Life Is Wild on the Outlaw Fringe of Body Modification | New Times Broward-Palm Beach


Life Is Wild on the Outlaw Fringe of Body Modification

As a pulsating techno beat booms inside a hotel ballroom in downtown Miami, dozens of spectators watch a petite redheaded MC wearing green-and-black striped tights, a lace corset, and a fake carnival barker's mustache. "Now we have Coco!" she bellows into a mic. "The big baby!"

The crowd hoots and whistles as Jose Eduardo Alvear, better-known as "Coco Stabs," saunters onto the stage. His bushy blond hair is pulled into tight buns, Björk-style. The blush on his cheeks softens his imposing 350-pound, six-foot-three frame. His gut hangs over white-and-green boxers, and a baby's bib covers the Sacred Heart of Jesus and eagle's wings inked on his broad chest. On his left hand, an outline of brass knuckles rises from his flesh thanks to a subdermal implant, a type of jewelry surgically placed beneath the skin.

Coco turns briefly to reveal four stainless-steel clamps pinching through the skin between his massive shoulder blades. Two friends, both heavily tattooed, grab a winch and attach it to Coco's back.

The MC shouts, "This is not your normal-sized man! It will not take one, but two, people to pull this big baby up!"

Applause drowns out the house track. Coco's compatriots pull on a rope, lifting him four feet off the ground. The skin on his back stretches like saltwater taffy from the Atlantic City boardwalk. Thin streams of blood trickle from the puncture points. Coco bobs his head to the music while the MC's assistant, a pretty young woman in a pink tutu, spins him with a cane.

The performance, part of a TattooLaPalooza expo, offers a rare local glimpse into a culture that's booming in the underground around the country but remains a fringe in South Florida. Suspension — hanging in the air by steel hooks implanted in flesh — is just one part of a scene that goes way beyond ink-jobs and nose rings. Adherents stretch earlobes into giant doughnut holes, pierce their backs to create skin corsets, brand their flesh, and carve out decorative scars.
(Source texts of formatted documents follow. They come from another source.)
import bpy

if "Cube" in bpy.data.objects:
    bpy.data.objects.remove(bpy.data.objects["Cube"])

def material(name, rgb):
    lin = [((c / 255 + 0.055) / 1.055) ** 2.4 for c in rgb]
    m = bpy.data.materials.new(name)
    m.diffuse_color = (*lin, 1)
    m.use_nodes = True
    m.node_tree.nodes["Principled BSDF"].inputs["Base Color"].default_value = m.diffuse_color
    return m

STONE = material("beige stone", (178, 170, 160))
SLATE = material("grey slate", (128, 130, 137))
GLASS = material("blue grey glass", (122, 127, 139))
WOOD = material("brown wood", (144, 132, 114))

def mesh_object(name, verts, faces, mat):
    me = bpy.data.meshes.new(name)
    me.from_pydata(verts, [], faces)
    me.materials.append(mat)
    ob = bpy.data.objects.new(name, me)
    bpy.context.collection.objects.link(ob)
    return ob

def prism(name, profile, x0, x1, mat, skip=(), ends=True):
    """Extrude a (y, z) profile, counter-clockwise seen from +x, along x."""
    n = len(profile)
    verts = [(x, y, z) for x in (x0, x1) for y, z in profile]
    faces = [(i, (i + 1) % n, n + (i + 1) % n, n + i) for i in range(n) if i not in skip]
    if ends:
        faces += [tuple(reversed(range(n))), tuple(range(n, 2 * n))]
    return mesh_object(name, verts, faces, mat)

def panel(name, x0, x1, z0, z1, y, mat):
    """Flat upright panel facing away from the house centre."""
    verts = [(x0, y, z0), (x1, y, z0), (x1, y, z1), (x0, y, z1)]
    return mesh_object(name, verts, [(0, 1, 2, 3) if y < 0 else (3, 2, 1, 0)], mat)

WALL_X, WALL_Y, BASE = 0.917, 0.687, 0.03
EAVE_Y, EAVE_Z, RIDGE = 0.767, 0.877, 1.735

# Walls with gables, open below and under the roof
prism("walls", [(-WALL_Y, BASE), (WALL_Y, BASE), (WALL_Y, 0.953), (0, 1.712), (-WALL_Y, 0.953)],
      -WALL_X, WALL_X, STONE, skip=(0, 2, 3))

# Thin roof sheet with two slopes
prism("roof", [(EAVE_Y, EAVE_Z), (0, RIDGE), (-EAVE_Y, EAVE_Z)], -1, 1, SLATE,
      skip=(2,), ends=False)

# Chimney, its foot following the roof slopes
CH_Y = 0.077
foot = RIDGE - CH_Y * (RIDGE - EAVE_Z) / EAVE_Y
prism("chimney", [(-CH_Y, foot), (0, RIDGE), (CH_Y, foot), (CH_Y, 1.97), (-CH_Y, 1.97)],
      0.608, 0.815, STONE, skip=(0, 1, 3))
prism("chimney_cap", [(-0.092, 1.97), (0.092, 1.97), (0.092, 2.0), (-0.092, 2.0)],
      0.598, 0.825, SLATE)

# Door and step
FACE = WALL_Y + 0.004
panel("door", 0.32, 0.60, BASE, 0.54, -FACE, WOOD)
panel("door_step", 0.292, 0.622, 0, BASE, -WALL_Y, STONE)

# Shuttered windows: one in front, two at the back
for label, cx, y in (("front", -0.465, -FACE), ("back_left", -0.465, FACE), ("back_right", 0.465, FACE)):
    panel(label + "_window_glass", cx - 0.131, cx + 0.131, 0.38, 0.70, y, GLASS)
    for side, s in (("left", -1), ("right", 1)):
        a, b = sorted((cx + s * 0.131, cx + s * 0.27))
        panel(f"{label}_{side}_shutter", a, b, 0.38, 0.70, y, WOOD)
Miami-Dade has long been a hotbed of tattooing culture, with its 122 parlors nearly equal to the number in Broward and West Palm combined (where 144 are registered). The hit reality show Miami Ink filmed for six years at Love Hate Tattoos in the heart of South Beach, and thousands of dollars are spent on tattoos and piercings every weekend.

But extreme body modifiers such as Coco remain part of a true underground in the Magic City. While Broward's scene has flourished by comparison — with regular suspension parties in Fort Lauderdale at clubs like the Green Room — Dade's population of kids born to conservative Latin American families often struggles for acceptance. And throughout the Sunshine State, the scene is hindered by laws against some of the bolder procedures — including subdermal implants, like Coco's brass knuckles.

"I hate it," Coco's mom, Rosillo Alvear, says of her 32-year-old son's lifestyle. "His father and I have always been clean-cut and presentable. My son will never be able to get a normal job the way he looks."

Pull back the curtain, though, and Dade is full of true believers willing to risk social stigma and legal action to pursue their passion. Guys like Coco put on shows while suspended from their backs. Others, like Steven Rodriguez, a Hialeah native who calls himself "Dazed," ink themselves from head to toe. Even more alien are deep thinkers such as Michael Alberta, a Miami Beach artist and piercer who adheres to a philosophy called "transhumanism" that preaches melding bodies with the latest technology.

Why do they pour their energy into altering their bodies in such extreme ways — especially in an image-obsessed town that mostly sees their brand of body fixation as freakish?

The answers are as varied as the tats running up and down Coco Stab's chest.

Humans have been altering their bodies with tattoos and piercings for eons. Australian Aborigines have scarred their flesh for more than 60,000 years. Hill tribes in northern Thailand, Laos, and Burma started stretching their earlobes centuries ago. Native Americans from the Mandan Tribe in the Dakotas began suspending themselves on spears stuck through their backs in the 1700s. Ötzi the Iceman, whose DNA was traced back to 3300 B.C., and Egypt's King Tutankhamun both decorated their earlobes with jewelry.

Not until the late 20th Century, though, did the trend hit America in a big way. Tattooing enjoyed brief popularity in the '40s, as thousands of soldiers and sailors readied to fight Nazis by inking patriotic designs. But by the '60s, with World War II long passed, tats had become associated with criminals, motorcycle gangs, and carnies.

In the mid-'70s, the first professional piercing shops opened in California, says James Weber, former president of the Association of Professional Piercers (APP). "It grew out of the gay leather underground scene," Weber says. "In the 1980s, piercing hit the bohemian punk rock scene. And in the 1990s, it went mainstream."